| Task |
Pick out the lines below that include the string "bottom".

━━━ Data ━━━

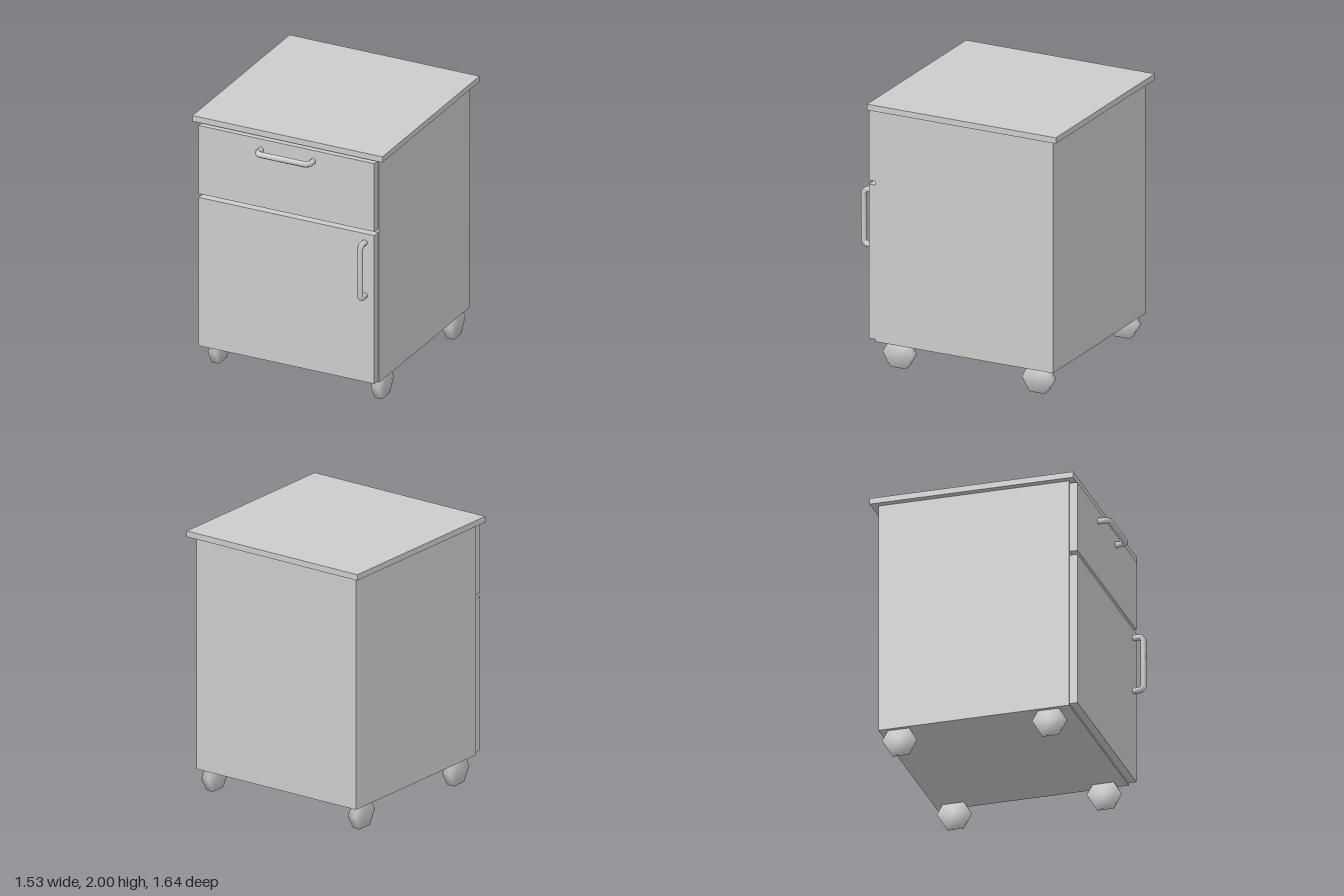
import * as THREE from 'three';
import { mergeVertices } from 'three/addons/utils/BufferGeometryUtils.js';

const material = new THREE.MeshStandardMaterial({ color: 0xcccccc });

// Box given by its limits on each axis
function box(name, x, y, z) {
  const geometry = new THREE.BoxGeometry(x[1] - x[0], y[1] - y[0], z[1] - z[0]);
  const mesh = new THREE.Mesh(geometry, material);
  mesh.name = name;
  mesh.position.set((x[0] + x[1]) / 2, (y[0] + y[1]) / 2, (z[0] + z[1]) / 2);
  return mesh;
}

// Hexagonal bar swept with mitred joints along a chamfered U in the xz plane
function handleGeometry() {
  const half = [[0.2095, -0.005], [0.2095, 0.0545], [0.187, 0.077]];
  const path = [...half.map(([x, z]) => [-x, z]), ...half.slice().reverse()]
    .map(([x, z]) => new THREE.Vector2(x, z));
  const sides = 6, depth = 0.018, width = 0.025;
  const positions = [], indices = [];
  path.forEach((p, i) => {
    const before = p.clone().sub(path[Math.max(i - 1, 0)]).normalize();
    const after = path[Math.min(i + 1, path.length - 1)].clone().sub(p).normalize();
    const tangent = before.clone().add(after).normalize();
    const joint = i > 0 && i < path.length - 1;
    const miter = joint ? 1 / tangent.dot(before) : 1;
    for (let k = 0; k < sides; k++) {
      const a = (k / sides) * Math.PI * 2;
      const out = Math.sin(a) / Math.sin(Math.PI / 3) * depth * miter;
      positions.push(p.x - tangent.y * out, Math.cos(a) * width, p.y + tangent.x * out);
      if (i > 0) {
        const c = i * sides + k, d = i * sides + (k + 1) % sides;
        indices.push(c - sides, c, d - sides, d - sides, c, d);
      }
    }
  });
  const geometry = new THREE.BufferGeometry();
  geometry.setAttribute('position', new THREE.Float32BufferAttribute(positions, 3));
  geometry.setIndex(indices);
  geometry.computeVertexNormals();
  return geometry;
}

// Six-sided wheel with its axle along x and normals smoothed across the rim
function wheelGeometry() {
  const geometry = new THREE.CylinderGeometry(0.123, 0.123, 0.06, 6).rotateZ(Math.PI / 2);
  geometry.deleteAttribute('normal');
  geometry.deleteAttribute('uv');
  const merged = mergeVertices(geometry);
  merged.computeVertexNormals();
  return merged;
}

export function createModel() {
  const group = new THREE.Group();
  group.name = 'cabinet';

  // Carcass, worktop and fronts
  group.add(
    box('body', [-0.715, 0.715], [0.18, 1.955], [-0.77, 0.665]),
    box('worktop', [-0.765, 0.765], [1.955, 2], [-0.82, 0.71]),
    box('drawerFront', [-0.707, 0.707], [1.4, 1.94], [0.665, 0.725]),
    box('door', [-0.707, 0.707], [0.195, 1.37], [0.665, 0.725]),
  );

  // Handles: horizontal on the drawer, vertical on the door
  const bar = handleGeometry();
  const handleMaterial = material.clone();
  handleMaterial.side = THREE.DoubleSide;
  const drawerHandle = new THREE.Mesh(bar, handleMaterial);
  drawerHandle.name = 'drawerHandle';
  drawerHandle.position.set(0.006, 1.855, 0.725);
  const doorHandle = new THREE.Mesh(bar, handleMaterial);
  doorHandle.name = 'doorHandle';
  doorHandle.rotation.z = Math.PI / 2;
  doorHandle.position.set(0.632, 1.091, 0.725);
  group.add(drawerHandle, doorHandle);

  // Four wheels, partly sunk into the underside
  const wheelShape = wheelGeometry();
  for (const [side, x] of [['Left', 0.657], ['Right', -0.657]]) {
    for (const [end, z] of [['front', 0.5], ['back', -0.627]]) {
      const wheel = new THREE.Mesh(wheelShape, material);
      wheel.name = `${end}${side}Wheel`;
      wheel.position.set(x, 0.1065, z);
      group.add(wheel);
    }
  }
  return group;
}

━━━
━━━ Data ━━━

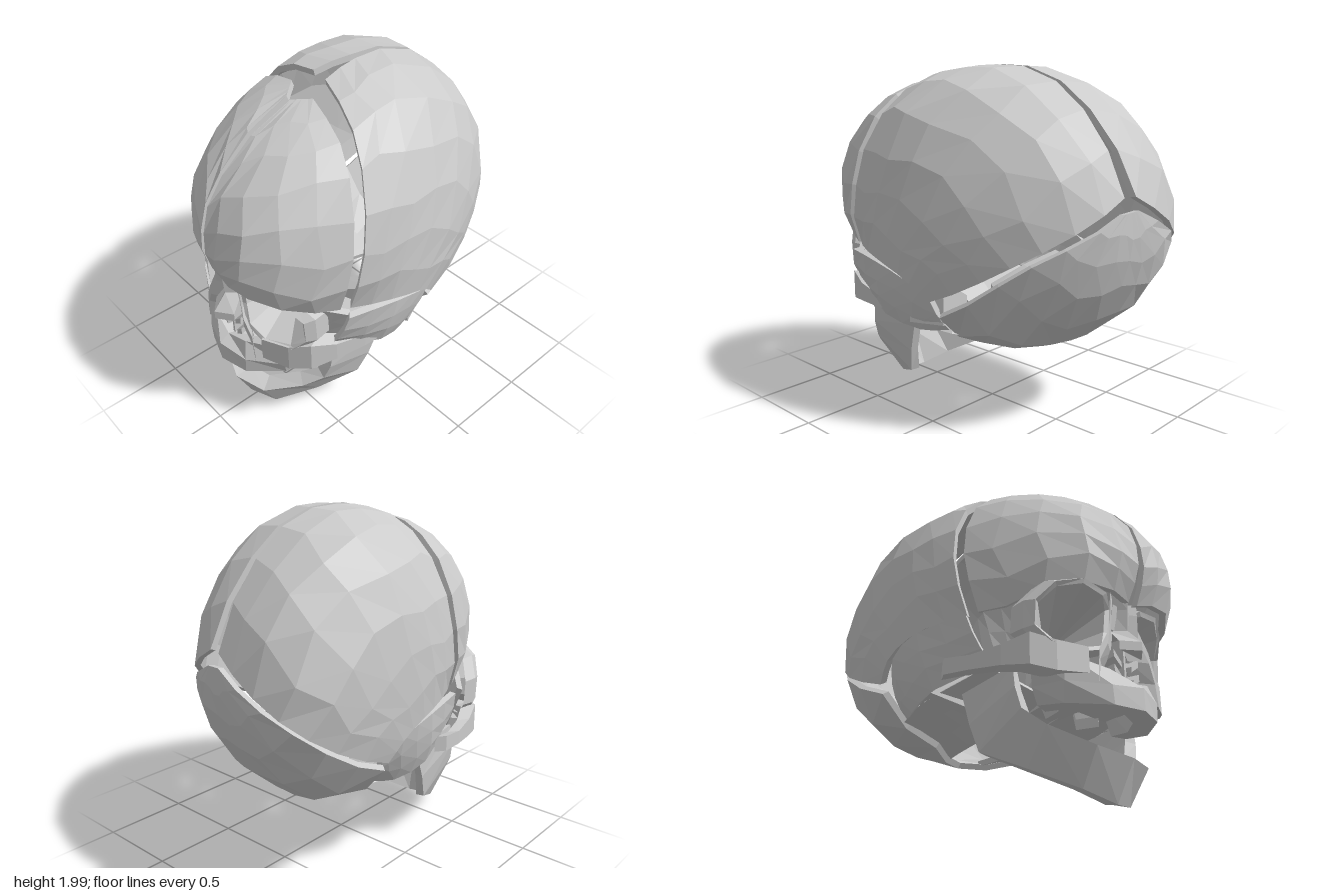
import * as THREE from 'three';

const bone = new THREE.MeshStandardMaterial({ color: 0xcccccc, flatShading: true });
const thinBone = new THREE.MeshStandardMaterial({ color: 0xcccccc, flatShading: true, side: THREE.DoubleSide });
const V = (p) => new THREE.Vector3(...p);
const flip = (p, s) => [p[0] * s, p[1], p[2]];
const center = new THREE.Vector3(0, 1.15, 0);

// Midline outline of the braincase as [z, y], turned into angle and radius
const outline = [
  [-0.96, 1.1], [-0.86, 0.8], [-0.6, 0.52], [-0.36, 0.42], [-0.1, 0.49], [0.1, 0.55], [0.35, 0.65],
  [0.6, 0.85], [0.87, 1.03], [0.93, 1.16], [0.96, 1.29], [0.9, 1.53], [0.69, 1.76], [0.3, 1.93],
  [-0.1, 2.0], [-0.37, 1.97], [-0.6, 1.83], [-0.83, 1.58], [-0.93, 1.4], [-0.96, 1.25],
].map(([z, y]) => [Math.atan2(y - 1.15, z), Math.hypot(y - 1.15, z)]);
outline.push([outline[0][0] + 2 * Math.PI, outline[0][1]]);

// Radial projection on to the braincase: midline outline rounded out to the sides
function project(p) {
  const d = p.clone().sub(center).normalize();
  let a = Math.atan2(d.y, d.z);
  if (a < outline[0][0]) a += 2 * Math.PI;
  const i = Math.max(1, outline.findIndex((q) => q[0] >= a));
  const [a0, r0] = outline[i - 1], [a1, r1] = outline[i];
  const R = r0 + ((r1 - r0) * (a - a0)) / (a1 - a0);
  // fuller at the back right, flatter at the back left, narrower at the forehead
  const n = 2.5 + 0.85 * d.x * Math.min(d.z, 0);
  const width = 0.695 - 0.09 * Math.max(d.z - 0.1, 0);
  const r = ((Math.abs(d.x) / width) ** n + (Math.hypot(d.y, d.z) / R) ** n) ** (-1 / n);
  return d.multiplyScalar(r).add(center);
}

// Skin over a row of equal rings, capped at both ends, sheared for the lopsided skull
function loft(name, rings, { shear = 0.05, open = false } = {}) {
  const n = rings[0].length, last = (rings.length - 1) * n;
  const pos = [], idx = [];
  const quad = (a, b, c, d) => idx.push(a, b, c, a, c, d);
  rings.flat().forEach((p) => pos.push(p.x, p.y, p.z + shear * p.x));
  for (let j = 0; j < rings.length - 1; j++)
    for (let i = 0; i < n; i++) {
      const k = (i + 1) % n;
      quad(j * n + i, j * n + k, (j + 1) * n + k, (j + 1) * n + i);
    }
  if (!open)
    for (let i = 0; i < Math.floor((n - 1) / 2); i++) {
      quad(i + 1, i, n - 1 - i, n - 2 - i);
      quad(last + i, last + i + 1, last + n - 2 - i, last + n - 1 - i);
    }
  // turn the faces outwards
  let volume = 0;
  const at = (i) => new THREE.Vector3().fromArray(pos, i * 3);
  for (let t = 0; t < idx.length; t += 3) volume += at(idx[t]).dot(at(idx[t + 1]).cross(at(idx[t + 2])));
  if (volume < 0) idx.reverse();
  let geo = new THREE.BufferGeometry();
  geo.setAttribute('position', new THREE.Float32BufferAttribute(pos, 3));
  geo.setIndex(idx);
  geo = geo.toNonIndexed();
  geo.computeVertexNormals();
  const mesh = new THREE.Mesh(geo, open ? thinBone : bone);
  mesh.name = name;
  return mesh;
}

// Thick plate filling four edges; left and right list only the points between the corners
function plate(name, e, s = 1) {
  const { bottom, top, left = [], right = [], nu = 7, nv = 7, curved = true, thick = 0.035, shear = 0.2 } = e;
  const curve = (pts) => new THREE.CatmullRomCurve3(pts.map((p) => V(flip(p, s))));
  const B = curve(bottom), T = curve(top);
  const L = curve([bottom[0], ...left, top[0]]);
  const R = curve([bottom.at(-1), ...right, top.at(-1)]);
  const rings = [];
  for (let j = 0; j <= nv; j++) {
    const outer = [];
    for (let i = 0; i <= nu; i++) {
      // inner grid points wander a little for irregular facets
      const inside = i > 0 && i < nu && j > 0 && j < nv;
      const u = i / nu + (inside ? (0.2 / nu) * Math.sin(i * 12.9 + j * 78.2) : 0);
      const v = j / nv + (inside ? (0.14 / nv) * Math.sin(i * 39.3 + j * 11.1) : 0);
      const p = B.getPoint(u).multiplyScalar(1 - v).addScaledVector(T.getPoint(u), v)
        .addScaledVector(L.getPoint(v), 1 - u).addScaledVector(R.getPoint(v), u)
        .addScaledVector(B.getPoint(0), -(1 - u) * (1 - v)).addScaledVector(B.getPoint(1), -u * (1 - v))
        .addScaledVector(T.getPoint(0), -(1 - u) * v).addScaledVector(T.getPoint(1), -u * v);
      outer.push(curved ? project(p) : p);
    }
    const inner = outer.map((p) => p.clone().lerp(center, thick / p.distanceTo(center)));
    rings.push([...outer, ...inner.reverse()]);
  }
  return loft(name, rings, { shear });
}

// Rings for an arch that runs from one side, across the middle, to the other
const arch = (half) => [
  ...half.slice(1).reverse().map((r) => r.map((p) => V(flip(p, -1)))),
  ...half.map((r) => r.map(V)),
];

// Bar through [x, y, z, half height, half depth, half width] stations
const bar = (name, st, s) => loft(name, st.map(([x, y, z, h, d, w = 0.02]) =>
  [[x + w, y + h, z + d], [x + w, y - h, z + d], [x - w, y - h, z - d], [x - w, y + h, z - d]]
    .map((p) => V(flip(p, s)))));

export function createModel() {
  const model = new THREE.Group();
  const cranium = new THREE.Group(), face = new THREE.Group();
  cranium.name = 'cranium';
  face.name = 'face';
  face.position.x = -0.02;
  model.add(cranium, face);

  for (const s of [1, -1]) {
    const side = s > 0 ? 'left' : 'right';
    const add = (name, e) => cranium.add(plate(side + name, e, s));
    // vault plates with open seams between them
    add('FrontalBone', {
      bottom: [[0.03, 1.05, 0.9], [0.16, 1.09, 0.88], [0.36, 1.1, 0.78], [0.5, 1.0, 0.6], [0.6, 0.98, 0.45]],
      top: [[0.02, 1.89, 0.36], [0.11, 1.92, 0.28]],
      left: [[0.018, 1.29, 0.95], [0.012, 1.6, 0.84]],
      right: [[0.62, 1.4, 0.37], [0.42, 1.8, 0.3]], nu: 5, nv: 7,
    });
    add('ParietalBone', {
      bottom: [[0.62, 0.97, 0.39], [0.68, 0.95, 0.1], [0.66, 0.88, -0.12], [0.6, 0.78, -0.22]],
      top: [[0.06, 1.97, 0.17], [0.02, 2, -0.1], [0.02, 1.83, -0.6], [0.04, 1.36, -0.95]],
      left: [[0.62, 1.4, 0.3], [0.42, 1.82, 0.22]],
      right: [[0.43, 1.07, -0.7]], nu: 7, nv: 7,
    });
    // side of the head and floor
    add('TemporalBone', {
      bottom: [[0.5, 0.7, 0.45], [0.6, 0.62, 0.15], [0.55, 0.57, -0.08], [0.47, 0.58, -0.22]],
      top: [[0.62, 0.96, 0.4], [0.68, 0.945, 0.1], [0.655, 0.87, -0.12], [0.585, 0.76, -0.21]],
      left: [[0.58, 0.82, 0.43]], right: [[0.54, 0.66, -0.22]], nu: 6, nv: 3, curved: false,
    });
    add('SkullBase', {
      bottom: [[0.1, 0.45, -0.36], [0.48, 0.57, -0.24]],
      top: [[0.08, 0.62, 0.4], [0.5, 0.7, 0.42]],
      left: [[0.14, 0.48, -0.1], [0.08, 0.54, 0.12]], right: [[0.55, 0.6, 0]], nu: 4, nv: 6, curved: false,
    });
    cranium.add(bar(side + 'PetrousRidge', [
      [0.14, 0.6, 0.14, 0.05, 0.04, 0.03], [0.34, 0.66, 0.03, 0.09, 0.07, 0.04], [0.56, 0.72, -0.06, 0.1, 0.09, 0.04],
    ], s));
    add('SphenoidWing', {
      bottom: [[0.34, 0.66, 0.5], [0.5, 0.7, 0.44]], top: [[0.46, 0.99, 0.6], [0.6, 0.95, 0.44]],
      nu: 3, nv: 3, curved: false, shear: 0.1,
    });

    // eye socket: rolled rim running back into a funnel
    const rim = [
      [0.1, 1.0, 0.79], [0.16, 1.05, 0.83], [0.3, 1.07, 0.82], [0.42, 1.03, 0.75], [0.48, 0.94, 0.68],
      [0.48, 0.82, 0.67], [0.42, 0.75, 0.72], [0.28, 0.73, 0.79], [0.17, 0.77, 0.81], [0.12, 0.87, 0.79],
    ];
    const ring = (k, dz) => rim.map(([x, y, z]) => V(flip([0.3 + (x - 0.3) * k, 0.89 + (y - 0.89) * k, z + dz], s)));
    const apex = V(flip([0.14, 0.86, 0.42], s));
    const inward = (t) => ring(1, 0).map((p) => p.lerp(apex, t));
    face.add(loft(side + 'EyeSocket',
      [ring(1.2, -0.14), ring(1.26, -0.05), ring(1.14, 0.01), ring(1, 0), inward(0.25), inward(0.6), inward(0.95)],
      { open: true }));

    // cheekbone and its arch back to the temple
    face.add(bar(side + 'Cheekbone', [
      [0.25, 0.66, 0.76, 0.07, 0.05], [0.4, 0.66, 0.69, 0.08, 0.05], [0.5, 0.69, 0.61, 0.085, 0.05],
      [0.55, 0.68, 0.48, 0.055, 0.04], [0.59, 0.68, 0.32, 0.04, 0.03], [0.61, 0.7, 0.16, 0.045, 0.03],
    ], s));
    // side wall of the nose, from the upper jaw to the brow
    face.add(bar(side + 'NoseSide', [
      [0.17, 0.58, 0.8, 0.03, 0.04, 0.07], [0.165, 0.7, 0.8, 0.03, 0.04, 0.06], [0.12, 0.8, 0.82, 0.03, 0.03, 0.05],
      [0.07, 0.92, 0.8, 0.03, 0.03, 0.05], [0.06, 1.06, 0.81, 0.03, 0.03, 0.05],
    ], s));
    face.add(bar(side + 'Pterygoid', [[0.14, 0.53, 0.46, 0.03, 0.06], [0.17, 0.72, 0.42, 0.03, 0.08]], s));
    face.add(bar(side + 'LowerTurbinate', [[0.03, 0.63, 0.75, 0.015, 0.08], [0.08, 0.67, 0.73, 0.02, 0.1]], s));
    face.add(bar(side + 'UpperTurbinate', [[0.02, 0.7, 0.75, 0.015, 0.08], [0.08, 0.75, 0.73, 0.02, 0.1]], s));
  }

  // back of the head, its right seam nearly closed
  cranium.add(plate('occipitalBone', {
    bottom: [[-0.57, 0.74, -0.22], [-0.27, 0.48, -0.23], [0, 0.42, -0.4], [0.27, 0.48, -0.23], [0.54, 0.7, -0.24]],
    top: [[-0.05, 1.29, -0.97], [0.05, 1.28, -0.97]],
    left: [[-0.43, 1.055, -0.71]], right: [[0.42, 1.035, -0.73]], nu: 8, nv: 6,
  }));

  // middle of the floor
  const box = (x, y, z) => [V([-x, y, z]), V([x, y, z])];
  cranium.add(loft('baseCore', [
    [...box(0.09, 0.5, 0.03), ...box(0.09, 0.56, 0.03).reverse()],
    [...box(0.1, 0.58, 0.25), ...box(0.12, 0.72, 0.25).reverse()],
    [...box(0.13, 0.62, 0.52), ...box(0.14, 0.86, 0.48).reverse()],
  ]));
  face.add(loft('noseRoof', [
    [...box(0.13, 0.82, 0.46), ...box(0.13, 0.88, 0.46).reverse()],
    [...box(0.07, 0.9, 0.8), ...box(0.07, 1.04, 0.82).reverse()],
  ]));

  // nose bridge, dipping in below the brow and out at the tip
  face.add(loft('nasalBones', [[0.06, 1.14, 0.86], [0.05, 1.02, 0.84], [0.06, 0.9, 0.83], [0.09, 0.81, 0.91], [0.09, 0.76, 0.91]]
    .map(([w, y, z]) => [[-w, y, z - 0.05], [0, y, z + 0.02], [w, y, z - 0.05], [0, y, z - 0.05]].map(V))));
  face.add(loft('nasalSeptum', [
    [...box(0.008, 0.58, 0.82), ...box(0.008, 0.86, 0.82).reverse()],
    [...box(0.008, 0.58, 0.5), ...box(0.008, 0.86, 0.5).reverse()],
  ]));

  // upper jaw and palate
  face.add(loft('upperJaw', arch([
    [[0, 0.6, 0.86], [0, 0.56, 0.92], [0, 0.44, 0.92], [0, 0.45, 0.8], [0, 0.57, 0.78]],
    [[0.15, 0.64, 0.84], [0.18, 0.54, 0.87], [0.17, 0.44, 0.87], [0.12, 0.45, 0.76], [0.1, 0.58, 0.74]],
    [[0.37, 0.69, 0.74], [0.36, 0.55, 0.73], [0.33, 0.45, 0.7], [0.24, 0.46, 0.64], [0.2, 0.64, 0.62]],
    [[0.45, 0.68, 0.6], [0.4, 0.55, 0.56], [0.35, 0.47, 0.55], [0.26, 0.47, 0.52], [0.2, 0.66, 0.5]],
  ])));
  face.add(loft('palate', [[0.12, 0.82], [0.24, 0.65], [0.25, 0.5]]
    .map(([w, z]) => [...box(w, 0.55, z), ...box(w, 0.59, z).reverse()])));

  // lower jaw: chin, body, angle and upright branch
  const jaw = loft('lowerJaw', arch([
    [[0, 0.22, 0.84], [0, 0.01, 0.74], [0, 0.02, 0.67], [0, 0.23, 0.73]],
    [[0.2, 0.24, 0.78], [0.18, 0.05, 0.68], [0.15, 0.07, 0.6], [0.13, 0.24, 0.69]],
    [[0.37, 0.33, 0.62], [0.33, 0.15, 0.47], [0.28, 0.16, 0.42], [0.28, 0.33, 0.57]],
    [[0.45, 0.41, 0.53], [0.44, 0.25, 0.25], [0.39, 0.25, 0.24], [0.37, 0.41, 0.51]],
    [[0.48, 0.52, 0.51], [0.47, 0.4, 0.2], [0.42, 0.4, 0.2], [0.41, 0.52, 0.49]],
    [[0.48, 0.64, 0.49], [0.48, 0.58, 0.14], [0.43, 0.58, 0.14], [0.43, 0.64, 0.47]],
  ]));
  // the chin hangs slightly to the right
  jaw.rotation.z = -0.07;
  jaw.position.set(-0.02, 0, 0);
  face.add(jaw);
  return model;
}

━━━

| Expected answer |
  const { bottom, top, left = [], right = [], nu = 7, nv = 7, curved = true, thick = 0.035, shear = 0.2 } = e;
  const B = curve(bottom), T = curve(top);
  const L = curve([bottom[0], ...left, top[0]]);
  const R = curve([bottom.at(-1), ...right, top.at(-1)]);
      bottom: [[0.03, 1.05, 0.9], [0.16, 1.09, 0.88], [0.36, 1.1, 0.78], [0.5, 1.0, 0.6], [0.6, 0.98, 0.45]],
      bottom: [[0.62, 0.97, 0.39], [0.68, 0.95, 0.1], [0.66, 0.88, -0.12], [0.6, 0.78, -0.22]],
      bottom: [[0.5, 0.7, 0.45], [0.6, 0.62, 0.15], [0.55, 0.57, -0.08], [0.47, 0.58, -0.22]],
      bottom: [[0.1, 0.45, -0.36], [0.48, 0.57, -0.24]],
      bottom: [[0.34, 0.66, 0.5], [0.5, 0.7, 0.44]], top: [[0.46, 0.99, 0.6], [0.6, 0.95, 0.44]],
    bottom: [[-0.57, 0.74, -0.22], [-0.27, 0.48, -0.23], [0, 0.42, -0.4], [0.27, 0.48, -0.23], [0.54, 0.7, -0.24]],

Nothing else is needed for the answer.